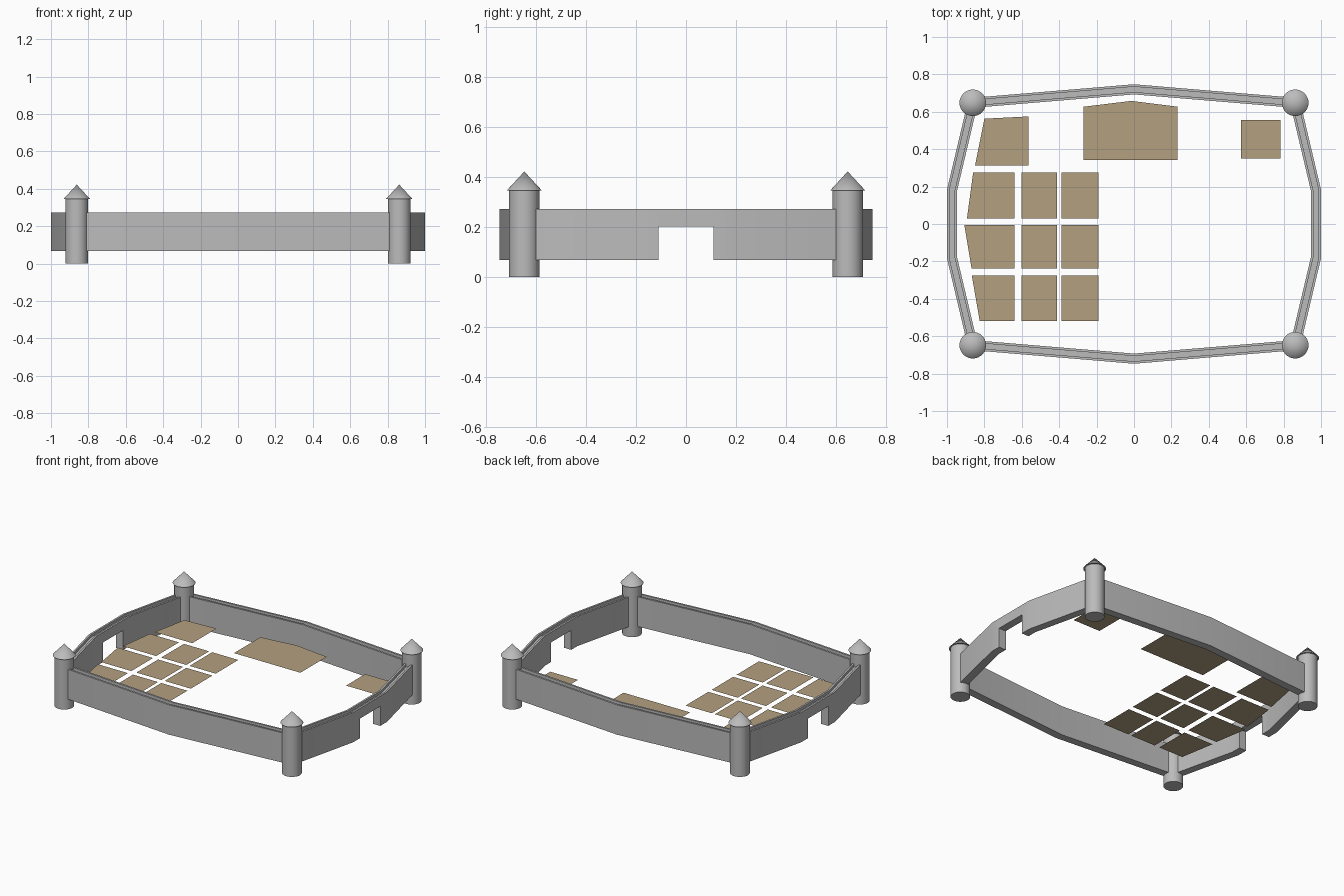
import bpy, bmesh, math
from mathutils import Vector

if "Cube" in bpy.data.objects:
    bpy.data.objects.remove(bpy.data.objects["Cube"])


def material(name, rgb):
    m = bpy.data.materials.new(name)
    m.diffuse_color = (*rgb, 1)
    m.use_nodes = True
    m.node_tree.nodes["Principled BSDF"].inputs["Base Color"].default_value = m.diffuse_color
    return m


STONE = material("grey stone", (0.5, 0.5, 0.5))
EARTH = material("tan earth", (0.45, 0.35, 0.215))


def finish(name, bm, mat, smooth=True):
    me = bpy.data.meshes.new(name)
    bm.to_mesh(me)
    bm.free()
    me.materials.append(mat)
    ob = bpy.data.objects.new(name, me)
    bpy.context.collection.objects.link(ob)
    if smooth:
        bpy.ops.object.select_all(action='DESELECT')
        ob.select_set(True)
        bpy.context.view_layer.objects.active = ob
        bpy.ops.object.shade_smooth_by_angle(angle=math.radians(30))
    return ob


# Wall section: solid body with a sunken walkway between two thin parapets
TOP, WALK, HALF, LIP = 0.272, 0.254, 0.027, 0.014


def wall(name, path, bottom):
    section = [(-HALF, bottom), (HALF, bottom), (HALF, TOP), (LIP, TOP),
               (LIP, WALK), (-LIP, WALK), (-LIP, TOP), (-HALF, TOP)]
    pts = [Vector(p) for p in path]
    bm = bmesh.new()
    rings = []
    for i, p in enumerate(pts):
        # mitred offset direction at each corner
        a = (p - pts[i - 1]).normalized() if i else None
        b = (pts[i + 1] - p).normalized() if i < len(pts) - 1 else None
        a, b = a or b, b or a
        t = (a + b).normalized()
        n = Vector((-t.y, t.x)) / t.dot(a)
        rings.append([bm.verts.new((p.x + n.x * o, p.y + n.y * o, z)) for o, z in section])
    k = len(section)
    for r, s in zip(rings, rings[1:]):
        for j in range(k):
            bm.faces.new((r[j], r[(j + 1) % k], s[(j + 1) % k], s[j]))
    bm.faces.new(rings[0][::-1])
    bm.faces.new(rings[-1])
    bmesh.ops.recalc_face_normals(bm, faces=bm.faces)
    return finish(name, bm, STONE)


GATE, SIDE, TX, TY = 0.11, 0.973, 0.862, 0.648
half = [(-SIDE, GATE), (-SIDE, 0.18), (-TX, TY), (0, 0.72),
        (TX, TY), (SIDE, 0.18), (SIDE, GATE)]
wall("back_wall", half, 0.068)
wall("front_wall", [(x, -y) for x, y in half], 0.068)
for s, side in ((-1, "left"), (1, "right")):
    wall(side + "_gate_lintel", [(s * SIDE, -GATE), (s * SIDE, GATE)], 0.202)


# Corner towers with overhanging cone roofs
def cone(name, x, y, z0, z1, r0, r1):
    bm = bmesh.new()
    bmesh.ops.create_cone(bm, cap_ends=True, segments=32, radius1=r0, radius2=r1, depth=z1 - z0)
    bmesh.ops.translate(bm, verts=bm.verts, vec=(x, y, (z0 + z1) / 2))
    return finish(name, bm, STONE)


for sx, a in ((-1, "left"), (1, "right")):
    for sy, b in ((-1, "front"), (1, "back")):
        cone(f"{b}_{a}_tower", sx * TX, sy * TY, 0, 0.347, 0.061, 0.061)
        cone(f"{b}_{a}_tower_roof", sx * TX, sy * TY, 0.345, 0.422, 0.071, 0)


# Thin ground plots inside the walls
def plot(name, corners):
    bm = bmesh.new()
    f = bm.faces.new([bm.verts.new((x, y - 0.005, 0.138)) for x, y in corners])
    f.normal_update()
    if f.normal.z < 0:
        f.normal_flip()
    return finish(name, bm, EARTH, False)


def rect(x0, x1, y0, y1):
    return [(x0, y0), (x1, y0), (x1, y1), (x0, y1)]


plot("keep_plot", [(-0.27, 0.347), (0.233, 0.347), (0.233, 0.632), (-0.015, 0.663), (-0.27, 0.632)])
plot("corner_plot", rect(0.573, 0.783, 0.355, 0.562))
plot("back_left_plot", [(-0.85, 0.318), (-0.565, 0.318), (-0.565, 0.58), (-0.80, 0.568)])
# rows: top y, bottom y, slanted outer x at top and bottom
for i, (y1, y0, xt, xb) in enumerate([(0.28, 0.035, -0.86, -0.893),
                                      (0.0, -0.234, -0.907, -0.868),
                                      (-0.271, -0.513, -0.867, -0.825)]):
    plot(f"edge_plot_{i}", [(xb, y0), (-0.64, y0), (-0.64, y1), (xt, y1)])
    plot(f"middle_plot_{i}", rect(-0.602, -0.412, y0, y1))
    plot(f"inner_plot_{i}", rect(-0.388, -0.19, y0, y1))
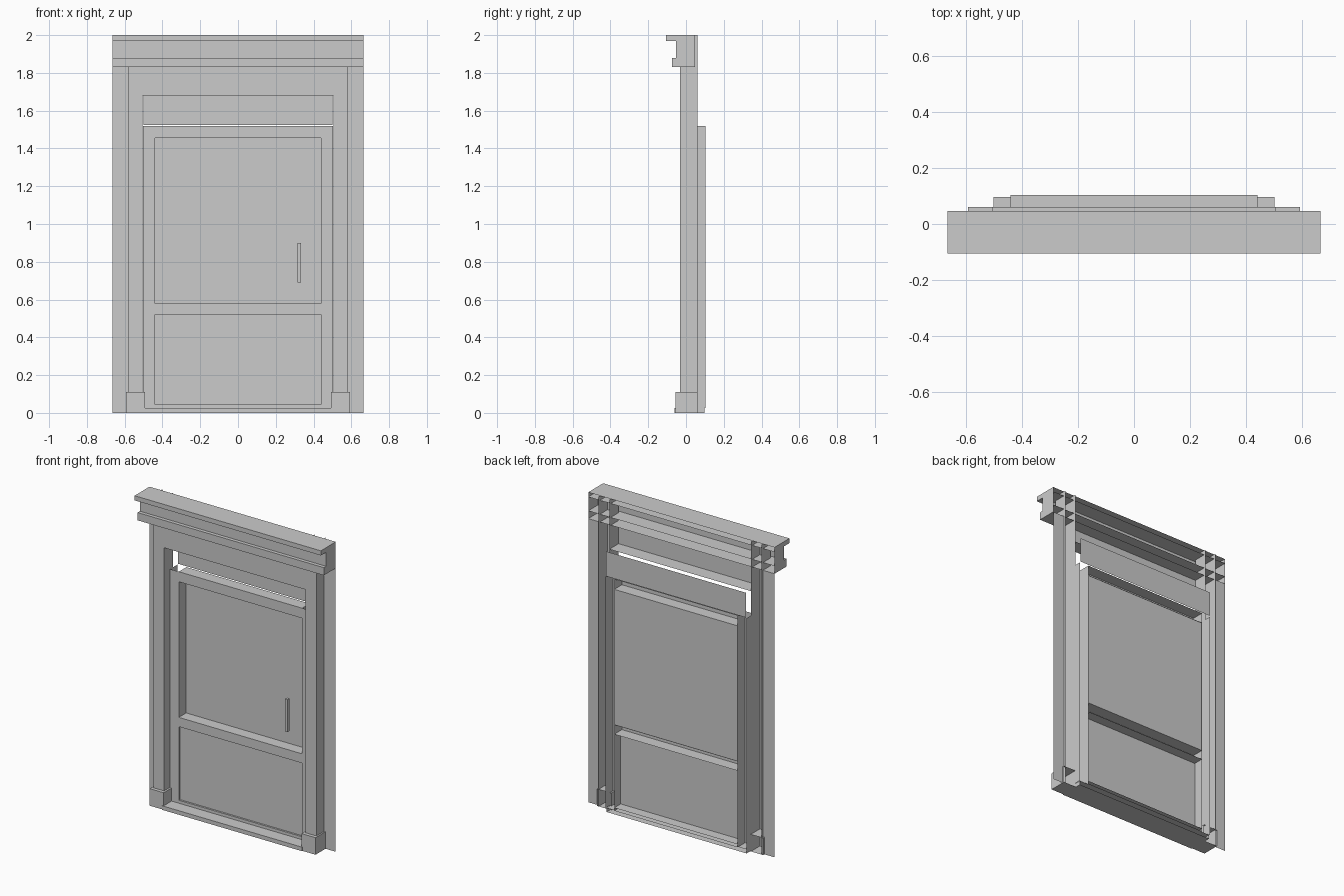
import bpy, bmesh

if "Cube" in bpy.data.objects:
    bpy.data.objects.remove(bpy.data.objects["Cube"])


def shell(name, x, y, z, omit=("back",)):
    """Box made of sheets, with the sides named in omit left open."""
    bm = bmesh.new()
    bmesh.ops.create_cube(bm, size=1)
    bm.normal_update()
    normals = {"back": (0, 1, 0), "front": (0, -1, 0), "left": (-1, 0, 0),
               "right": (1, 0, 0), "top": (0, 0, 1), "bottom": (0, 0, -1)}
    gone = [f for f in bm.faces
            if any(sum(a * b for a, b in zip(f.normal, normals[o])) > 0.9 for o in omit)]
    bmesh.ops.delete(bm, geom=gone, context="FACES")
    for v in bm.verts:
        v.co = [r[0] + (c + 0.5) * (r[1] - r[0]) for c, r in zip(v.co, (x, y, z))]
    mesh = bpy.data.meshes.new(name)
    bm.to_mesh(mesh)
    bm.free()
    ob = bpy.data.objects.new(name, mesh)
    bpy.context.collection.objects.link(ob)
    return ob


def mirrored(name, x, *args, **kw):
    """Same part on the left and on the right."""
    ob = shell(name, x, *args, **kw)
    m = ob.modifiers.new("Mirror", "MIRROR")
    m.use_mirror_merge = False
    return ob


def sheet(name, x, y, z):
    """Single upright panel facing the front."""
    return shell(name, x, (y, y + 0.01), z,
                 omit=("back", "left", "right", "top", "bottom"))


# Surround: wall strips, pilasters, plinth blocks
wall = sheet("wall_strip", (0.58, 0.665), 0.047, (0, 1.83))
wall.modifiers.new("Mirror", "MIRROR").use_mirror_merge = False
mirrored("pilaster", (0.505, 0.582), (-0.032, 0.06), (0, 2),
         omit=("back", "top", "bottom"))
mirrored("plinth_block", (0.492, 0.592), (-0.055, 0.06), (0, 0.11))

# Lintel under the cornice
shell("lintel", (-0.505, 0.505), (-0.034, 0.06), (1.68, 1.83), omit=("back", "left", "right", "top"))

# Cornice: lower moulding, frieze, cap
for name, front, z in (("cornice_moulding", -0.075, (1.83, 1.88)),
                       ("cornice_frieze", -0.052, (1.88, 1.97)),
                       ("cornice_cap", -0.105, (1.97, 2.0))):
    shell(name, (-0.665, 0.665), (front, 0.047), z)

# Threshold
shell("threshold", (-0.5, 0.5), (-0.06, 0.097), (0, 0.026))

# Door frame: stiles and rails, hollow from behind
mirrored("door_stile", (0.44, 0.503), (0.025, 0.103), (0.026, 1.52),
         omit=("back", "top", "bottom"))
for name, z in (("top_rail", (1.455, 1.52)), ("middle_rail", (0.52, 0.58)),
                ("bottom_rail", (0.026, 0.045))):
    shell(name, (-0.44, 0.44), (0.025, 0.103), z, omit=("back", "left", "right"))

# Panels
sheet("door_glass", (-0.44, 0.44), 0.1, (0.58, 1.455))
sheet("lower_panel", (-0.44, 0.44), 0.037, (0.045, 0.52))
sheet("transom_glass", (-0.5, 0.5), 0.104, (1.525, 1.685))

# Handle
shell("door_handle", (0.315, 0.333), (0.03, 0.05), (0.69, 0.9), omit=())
◇ ◇ ◇
» Task item: Repeat exactly the stretch of the listing above that starts with the line holding "-0.412, y0, y1))" and finishes with the line holding "gone = [f for f in bm.faces", both included. Skip every picture.

» Result of the task:
    plot(f"middle_plot_{i}", rect(-0.602, -0.412, y0, y1))
    plot(f"inner_plot_{i}", rect(-0.388, -0.19, y0, y1))
import bpy, bmesh

if "Cube" in bpy.data.objects:
    bpy.data.objects.remove(bpy.data.objects["Cube"])


def shell(name, x, y, z, omit=("back",)):
    """Box made of sheets, with the sides named in omit left open."""
    bm = bmesh.new()
    bmesh.ops.create_cube(bm, size=1)
    bm.normal_update()
    normals = {"back": (0, 1, 0), "front": (0, -1, 0), "left": (-1, 0, 0),
               "right": (1, 0, 0), "top": (0, 0, 1), "bottom": (0, 0, -1)}
    gone = [f for f in bm.faces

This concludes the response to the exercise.